Getting a college degree takes a great deal of time, money, and effort. So imagine that someone tells you that you can get a degree in just a year or even a few months, or that it won’t cost nearly as much as you think. Or imagine that someone promises you that you can obtain a degree just by continuing in your current job.
Sounds tempting, right? Not so fast. Fake college degree scams, sometimes known as “diploma mill scams,” are everywhere, and they can take up a lot of your money and time if you’re not careful.
It’s important that any institution of higher education you attend is reputable, legitimate, and accredited. Read on to learn more about how to evaluate a potential college or university and make sure that you get a quality education in return for your hard-earned tuition money.
Are you wondering, “Is this college degree fake?” There are a few key ways to tell whether or not a college is legitimate.
Firstly, you should take a look at the college’s claims. Ever heard the saying, “If it sounds too good to be true, it probably is?” Earning a college degree takes time and hard work. If the school’s admissions officers are promising you the world on a string, it’s probably not true.
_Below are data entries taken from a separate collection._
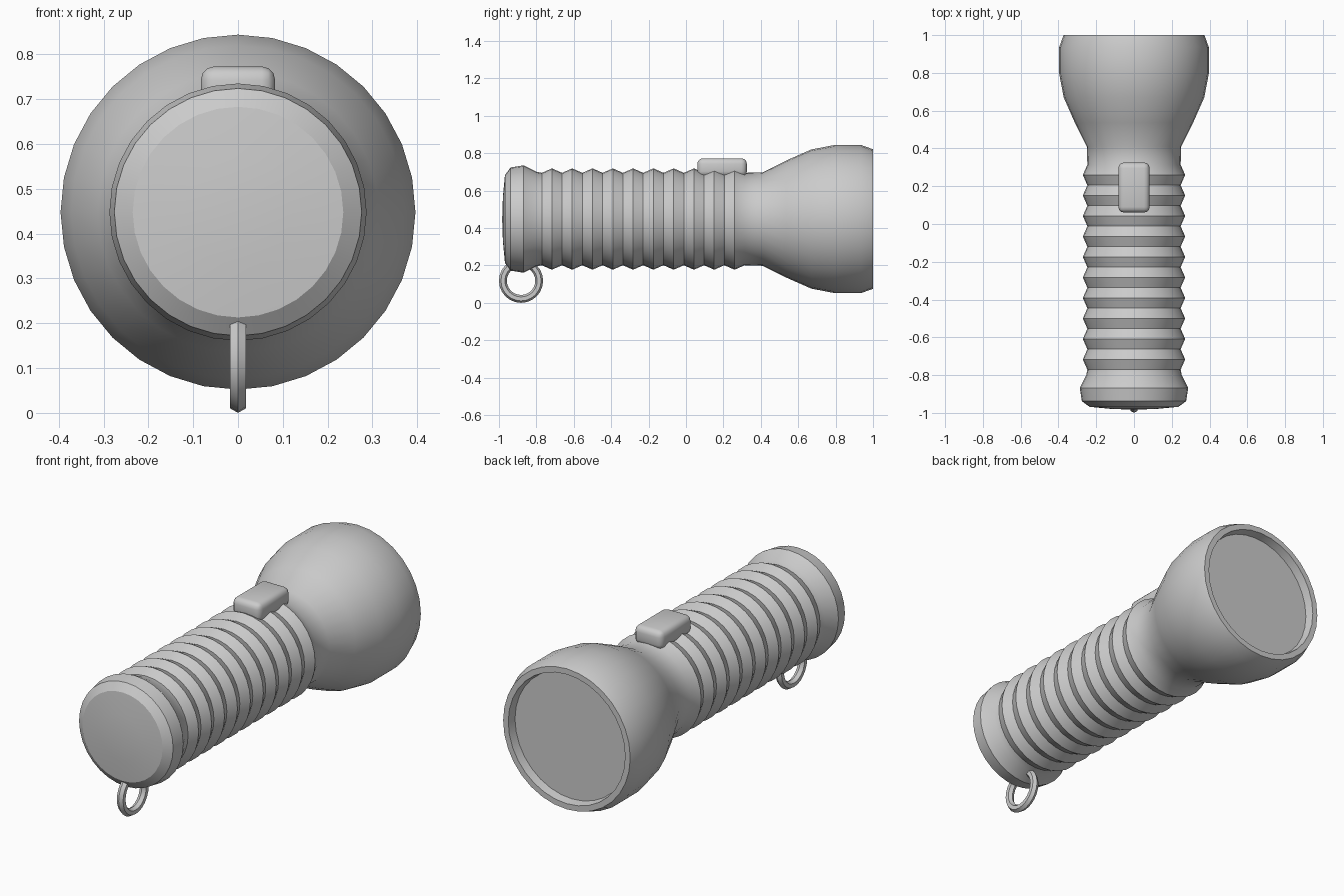
import bpy, bmesh, math
from mathutils import Matrix

if "Cube" in bpy.data.objects:
    bpy.data.objects.remove(bpy.data.objects["Cube"])

AXIS_Z = 0.448
SIDES = 32


def smooth(obj, angle=30):
    bpy.ops.object.select_all(action='DESELECT')
    obj.select_set(True)
    bpy.context.view_layer.objects.active = obj
    bpy.ops.object.shade_smooth_by_angle(angle=math.radians(angle))


def finish(bm, name, angle=30):
    bmesh.ops.recalc_face_normals(bm, faces=bm.faces)
    mesh = bpy.data.meshes.new(name)
    bm.to_mesh(mesh)
    bm.free()
    obj = bpy.data.objects.new(name, mesh)
    bpy.context.collection.objects.link(obj)
    smooth(obj, angle)
    return obj


def lathe(name, profile, angle=30):
    """Revolve (y, radius) points around the torch axis."""
    bm = bmesh.new()
    verts = [bm.verts.new((0, y, AXIS_Z + r)) for y, r in profile]
    edges = [bm.edges.new(pair) for pair in zip(verts, verts[1:])]
    bmesh.ops.spin(bm, geom=verts + edges, cent=(0, 0, AXIS_Z), axis=(0, 1, 0),
                   angle=2 * math.pi, steps=SIDES, use_merge=True)
    bmesh.ops.remove_doubles(bm, verts=bm.verts, dist=1e-4)
    return finish(bm, name, angle)


# Body: tail cap, ten grip ridges, flared head and rim
tail = [(-0.983, 0), (-0.979, 0.12), (-0.968, 0.235), (-0.938, 0.276),
        (-0.868, 0.287), (-0.80, 0.253)]
grip = [(-0.771, 0.247)]
pitch = 0.1085
for i in range(10):
    y = -0.717 + i * pitch
    grip += [(y, 0.271), (y + pitch / 2, 0.247)]
head = [(0.41, 0.25), (0.536, 0.313), (0.67, 0.372), (0.795, 0.396),
        (0.936, 0.396), (1.0, 0.373), (1.0, 0.343), (0.955, 0.335)]
lathe("torch_body", tail + grip + head)

# Lens recessed behind the rim
lathe("lens", [(0.955, 0.336), (0.955, 0)])

# Switch: rounded block on top of the grip
bm = bmesh.new()
bmesh.ops.create_cube(bm, size=1, matrix=Matrix.Translation((0, 0.193, 0.723))
                      @ Matrix.Diagonal((0.166, 0.265, 0.1, 1)))
bmesh.ops.bevel(bm, geom=bm.edges[:], offset=0.03, segments=3, profile=0.5,
                affect='EDGES')
finish(bm, "switch", 40)

# Hanging ring under the tail cap
bpy.ops.mesh.primitive_torus_add(major_segments=24, minor_segments=6,
                                 major_radius=0.097, minor_radius=0.021,
                                 location=(0, -0.882, 0.118),
                                 rotation=(0, math.pi / 2, 0))
ring = bpy.context.object
ring.name = "hanging_ring"
smooth(ring)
If you’re expected to graduate in a year or a matter of months, or if the school claims that you can get into a graduate degree program without any relevant background or training, proceed with caution.
It’s also important to note what the curriculum will include. Online colleges can be just as legitimate as brick-and-mortar ones, but not if they don’t involve in-depth, intensive instruction.
Pushy, aggressive sales tactics are also a red flag. Accredited, respectable schools don’t need to sell you on their school in an aggressive manner. If you’re getting constant calls from a school or they’re asking you to provide personal information, hang up the phone. It’s a college degree scam.
You might be falling prey to a fake college degree scam if the school asks you to pay all fees and tuition upfront. Most legitimate schools ask you to pay by the credit hour or per class, not all at once.
Most importantly, check to see if a given college or university is nonprofit or for-profit. For-profit schools are often scams and have lower admissions standards than nonprofit schools on average. They may be appropriately accredited, but they are often less respected and may accept just about anyone who is willing to fork over the cash.
Additionally, to avoid a diploma mill scam, check to make sure the school you’re investigating is properly accredited, both regionally and nationally. Look into their professors and instructors as well to make sure that they have been properly educated in a relevant field.
Contact the Federal Trade Commission (FTC) if you think a college degree scam is underway.